According to the deal, the drug will have to deliver the desired impact or else a certain amount will be returned to patients upon administering the treatment. As it stands, Strimvelis is the first drug to come with a warranty, which understandably makes sense given its price tag. Money back guarantees on drugs are a common phenomenon in Italy, regulators having collected $220 million from 90 drugs last year alone.

Approved in Europe early this year, the drug is designed to deliver a missing gene to the bone marrow of children with ADA-SCID. The conditions, which can be fatal, is known to reduce the ability of patients to fight infections.

GlaxoSmithKline is to offer the drug only in Milan, a move that would require patients to travel from all over Europe to access it. Some of the pricing models already proposed for the drug include staggered payments over a period of years.

 Cheaper Option

Even though at $665,000 Strimvelis appears to be very expensive, it is relatively cheap compared to other gene therapies available. Costs for a bone marrow transplant from another person can reach highs of $1 million for the treatment of ADA-SCID. Enzyme injections, on the other hand, cost as much as $250,000 a year and must be continued.

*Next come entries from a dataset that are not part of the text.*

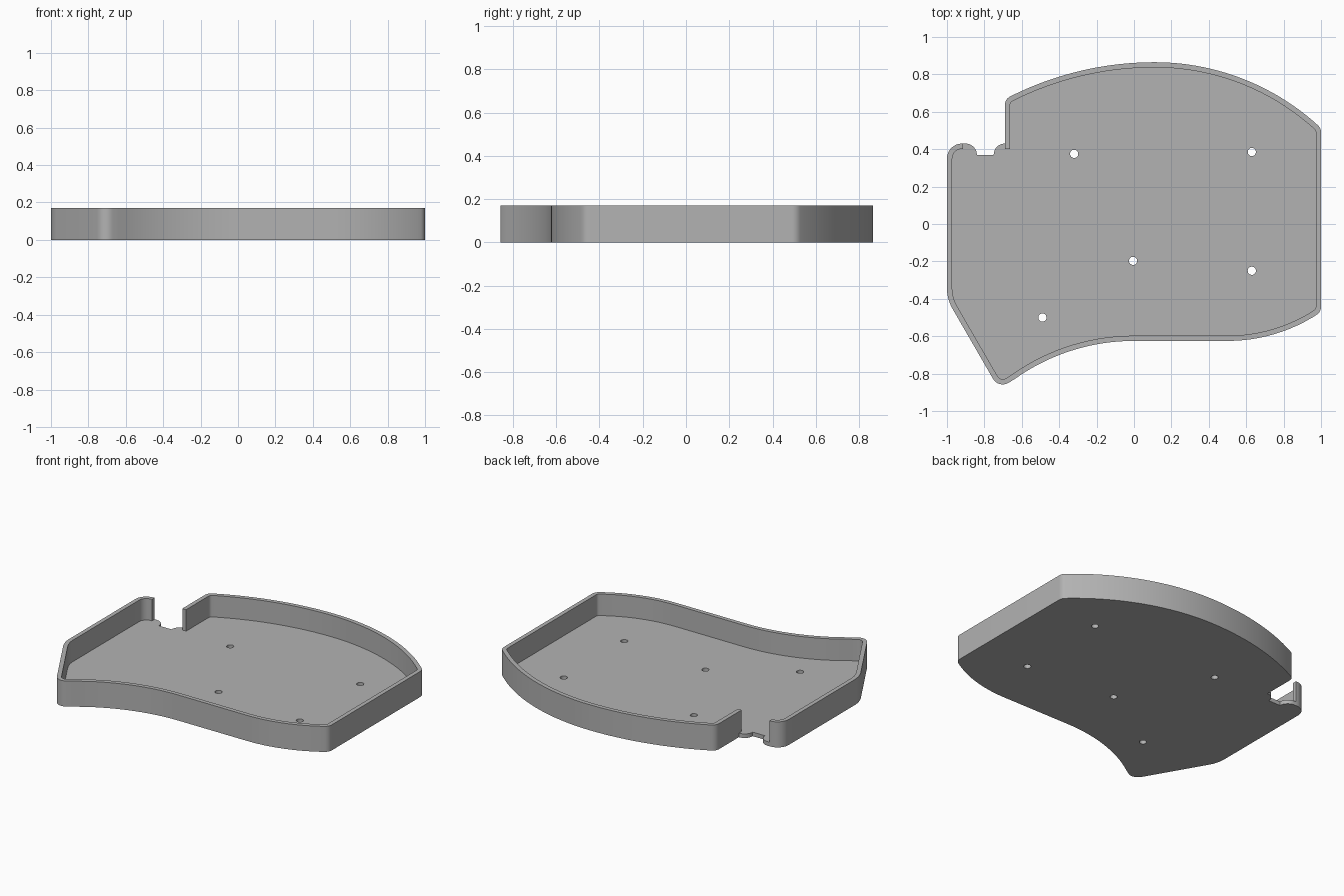
import bpy, bmesh
from math import sqrt, tan, sin, cos, atan2
from mathutils import Vector

cube = bpy.data.objects.get("Cube")
if cube:
    bpy.data.objects.remove(cube, do_unlink=True)

HEIGHT, FLOOR, THICK = 0.17, 0.027, 0.028

grey = bpy.data.materials.new("plain grey")
grey.use_nodes = True
colour = (0.45, 0.45, 0.45, 1)
grey.diffuse_color = colour
grey.node_tree.nodes["Principled BSDF"].inputs["Base Color"].default_value = colour


def sweep(x0, x1, cx, cy, r, side, n):
    """Points on a circular edge whose flat spot is at (cx, cy)."""
    pts = []
    for i in range(n + 1):
        x = x0 + (x1 - x0) * i / n
        pts.append((x, cy + side * (r - sqrt(r * r - (x - cx) ** 2)), 0))
    return pts


def rounded(points, steps=8):
    """Round every (x, y, radius) corner of an open path."""
    out = []
    for i, (x, y, r) in enumerate(points):
        p = Vector((x, y))
        if r == 0:
            out.append(p)
            continue
        a = (Vector(points[i - 1][:2]) - p).normalized()
        b = (Vector(points[i + 1][:2]) - p).normalized()
        half = a.angle(b) / 2
        centre = p + (a + b).normalized() * (r / sin(half))
        start = p + a * (r / tan(half)) - centre
        end = p + b * (r / tan(half)) - centre
        turn = atan2(start.cross(end), start.dot(end))
        base = atan2(start.y, start.x)
        for k in range(steps + 1):
            t = base + turn * k / steps
            out.append(centre + Vector((cos(t), sin(t))) * r)
    return out


def inset(path, d):
    """Offset an open anticlockwise path to its left."""
    out = []
    for i, p in enumerate(path):
        dirs = []
        if i > 0:
            dirs.append((p - path[i - 1]).normalized())
        if i < len(path) - 1:
            dirs.append((path[i + 1] - p).normalized())
        normals = [Vector((-v.y, v.x)) for v in dirs]
        m = sum(normals, Vector((0, 0))).normalized()
        out.append(p + m * (d / m.dot(normals[0])))
    return out


def prism(name, loops, z0, z1):
    """Fill the loops (first one outer, others holes) and extrude upwards."""
    bm = bmesh.new()
    for loop in loops:
        vs = [bm.verts.new((p.x, p.y, z0)) for p in loop]
        for i, v in enumerate(vs):
            bm.edges.new((vs[i - 1], v))
    bmesh.ops.triangle_fill(bm, edges=bm.edges[:], use_beauty=True, normal=(0, 0, 1))
    top = bmesh.ops.extrude_face_region(bm, geom=bm.faces[:], use_keep_orig=True)
    bmesh.ops.translate(bm, vec=(0, 0, z1 - z0),
                        verts=[g for g in top["geom"] if isinstance(g, bmesh.types.BMVert)])
    bmesh.ops.recalc_face_normals(bm, faces=bm.faces[:])
    mesh = bpy.data.meshes.new(name)
    bm.to_mesh(mesh)
    bm.free()
    mesh.materials.append(grey)
    obj = bpy.data.objects.new(name, mesh)
    bpy.context.collection.objects.link(obj)
    bpy.ops.object.select_all(action="DESELECT")
    obj.select_set(True)
    bpy.context.view_layer.objects.active = obj
    bpy.ops.object.shade_smooth_by_angle(angle=0.5)
    return obj


def corner(point, r):
    return [(point[0], point[1], r)]


# Outer edge, anticlockwise from the notch's left end to its right end
front_dip = sweep(-0.64, 0, 0, -0.625, 1.1, -1, 16)
front_right = sweep(0.5, 1, 0.5, -0.625, 0.885, 1, 12)
back_right = sweep(1, 0.11, 0.11, 0.865, 1.3, -1, 24)
back_left = sweep(0.11, -0.69, 0.11, 0.865, 1.72, -1, 18)
outline = [(-0.915, 0.43, 0), (-1, 0.43, 0.08), (-1, -0.402, 0.22), (-0.723, -0.881, 0.06)]
outline += front_dip + front_right[:-1] + corner(front_right[-1], 0.05)
outline += corner(back_right[0], 0.05) + back_right[1:]
outline += back_left[1:-1] + corner(back_left[-1], 0.05) + [(-0.69, 0.40, 0)]
edge = rounded(outline)

# Floor with the cable notch and screw holes
notch = rounded([(-0.69, 0.43, 0), (-0.75, 0.43, 0.058), (-0.75, 0.37, 0),
                 (-0.84, 0.37, 0), (-0.84, 0.43, 0.06), (-0.915, 0.43, 0)])[:-1]
spots = [(-0.32, 0.375), (0.63, 0.385), (-0.005, -0.197), (0.63, -0.25), (-0.49, -0.5)]
ring = [Vector((cos(k * 0.2618), sin(k * 0.2618))) * 0.022 for k in range(24)]
holes = [[Vector(s) + v for v in ring] for s in spots]
prism("tray_floor", [edge[:-1] + notch] + holes, 0, FLOOR)

# Rim wall standing on the floor
prism("rim_wall", [edge + inset(edge, THICK)[::-1]], FLOOR, HEIGHT)
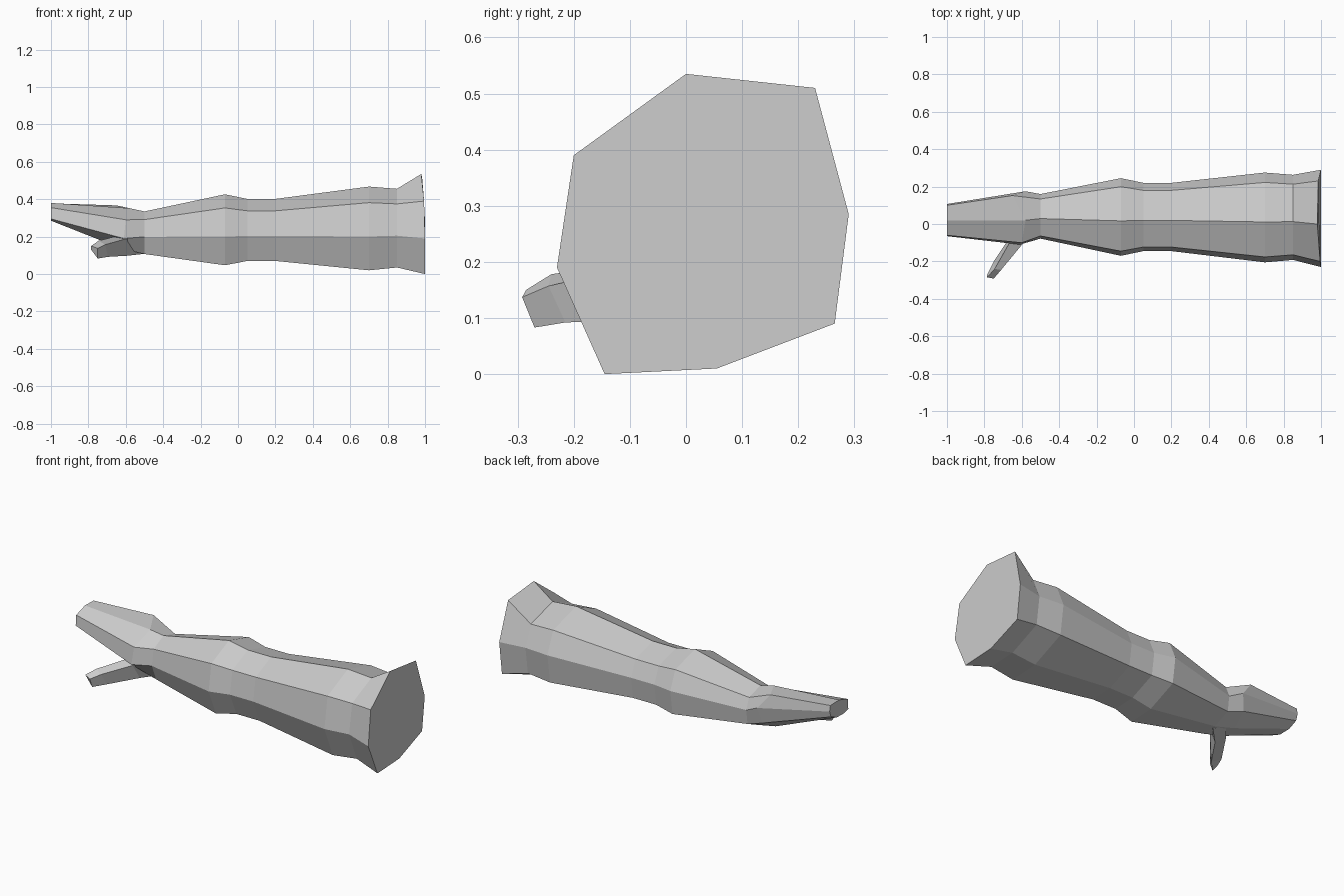
import bpy, bmesh


def loft(name, rings):
    """Skin a row of equal-sized rings and cap both ends."""
    bm = bmesh.new()
    loops = [[bm.verts.new(p) for p in ring] for ring in rings]
    n = len(loops[0])
    for a, b in zip(loops, loops[1:]):
        for i in range(n):
            j = (i + 1) % n
            bm.faces.new((a[i], a[j], b[j], b[i]))
    bm.faces.new(loops[0])
    bm.faces.new(loops[-1])
    bmesh.ops.recalc_face_normals(bm, faces=bm.faces)
    mesh = bpy.data.meshes.new(name)
    bm.to_mesh(mesh)
    bm.free()
    obj = bpy.data.objects.new(name, mesh)
    bpy.context.collection.objects.link(obj)
    return obj


# Octagonal arm section in unit form (y, z)
section = [(-.05, .49), (.39, .36), (.50, .08), (.45, -.29),
           (.03, -.48), (-.34, -.50), (-.50, -.10), (-.44, .30)]


def arm_ring(x, y0, y1, z0, z1):
    return [(x, (y0 + y1) / 2 + (y1 - y0) * u, (z0 + z1) / 2 + (z1 - z0) * v)
            for u, v in section]


# Flared open end of the arm
cut_end = [(.98, 0, .535), (.985, .23, .51), (1, .29, .285), (1, .265, .09),
           (1, .055, .01), (1, -.145, 0), (1, -.23, .19), (.995, -.2, .39)]

# Forearm bulges: x, y range, z range
stations = [(.85, -.192, .263, .035, .46), (.70, -.205, .275, .02, .472),
            (.20, -.145, .22, .07, .405), (.05, -.145, .22, .07, .405),
            (-.07, -.17, .245, .047, .43), (-.50, -.078, .16, .107, .337)]

# Knuckle end and flat fingertip end of the mitten hand
palm = [(-.58, .02, .352), (-.65, .152, .367), (-.58, .175, .28), (-.60, .155, .19),
        (-.62, .06, .14), (-.62, -.03, .135), (-.61, -.11, .19), (-.60, -.10, .29)]
tip = [(-1, .02, .38), (-1, .10, .378), (-1, .107, .345), (-1, .095, .31),
       (-1, .04, .286), (-1, -.03, .285), (-1, -.065, .295), (-1, -.06, .355)]

loft("arm_and_hand", [cut_end] + [arm_ring(*s) for s in stations] + [palm, tip])

# Bent thumb, rooted inside the wrist
loft("thumb", [
    [(-.50, -.02, .20), (-.50, .03, .108), (-.56, .06, .13), (-.58, .02, .21)],
    [(-.60, -.112, .188), (-.59, -.06, .098), (-.63, -.02, .125), (-.66, -.09, .20)],
    [(-.71, -.245, .157), (-.695, -.215, .092), (-.75, -.20, .12), (-.745, -.24, .178)],
    [(-.75, -.292, .137), (-.75, -.27, .083), (-.785, -.27, .13), (-.785, -.285, .15)],
])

The fact GlaxoSmithKline and Italy reached a price tag of below the $1 million mark for Strimvelis came as a surprise to many in the industry. In the near term, the drug maker will not be able to make a sizeable return from the drug given that it only expects an average of eight patients a year. However, there is hope that an entire platform will crop up from the drug to target other conditions thereby offering greater commercial opportunities in the long run.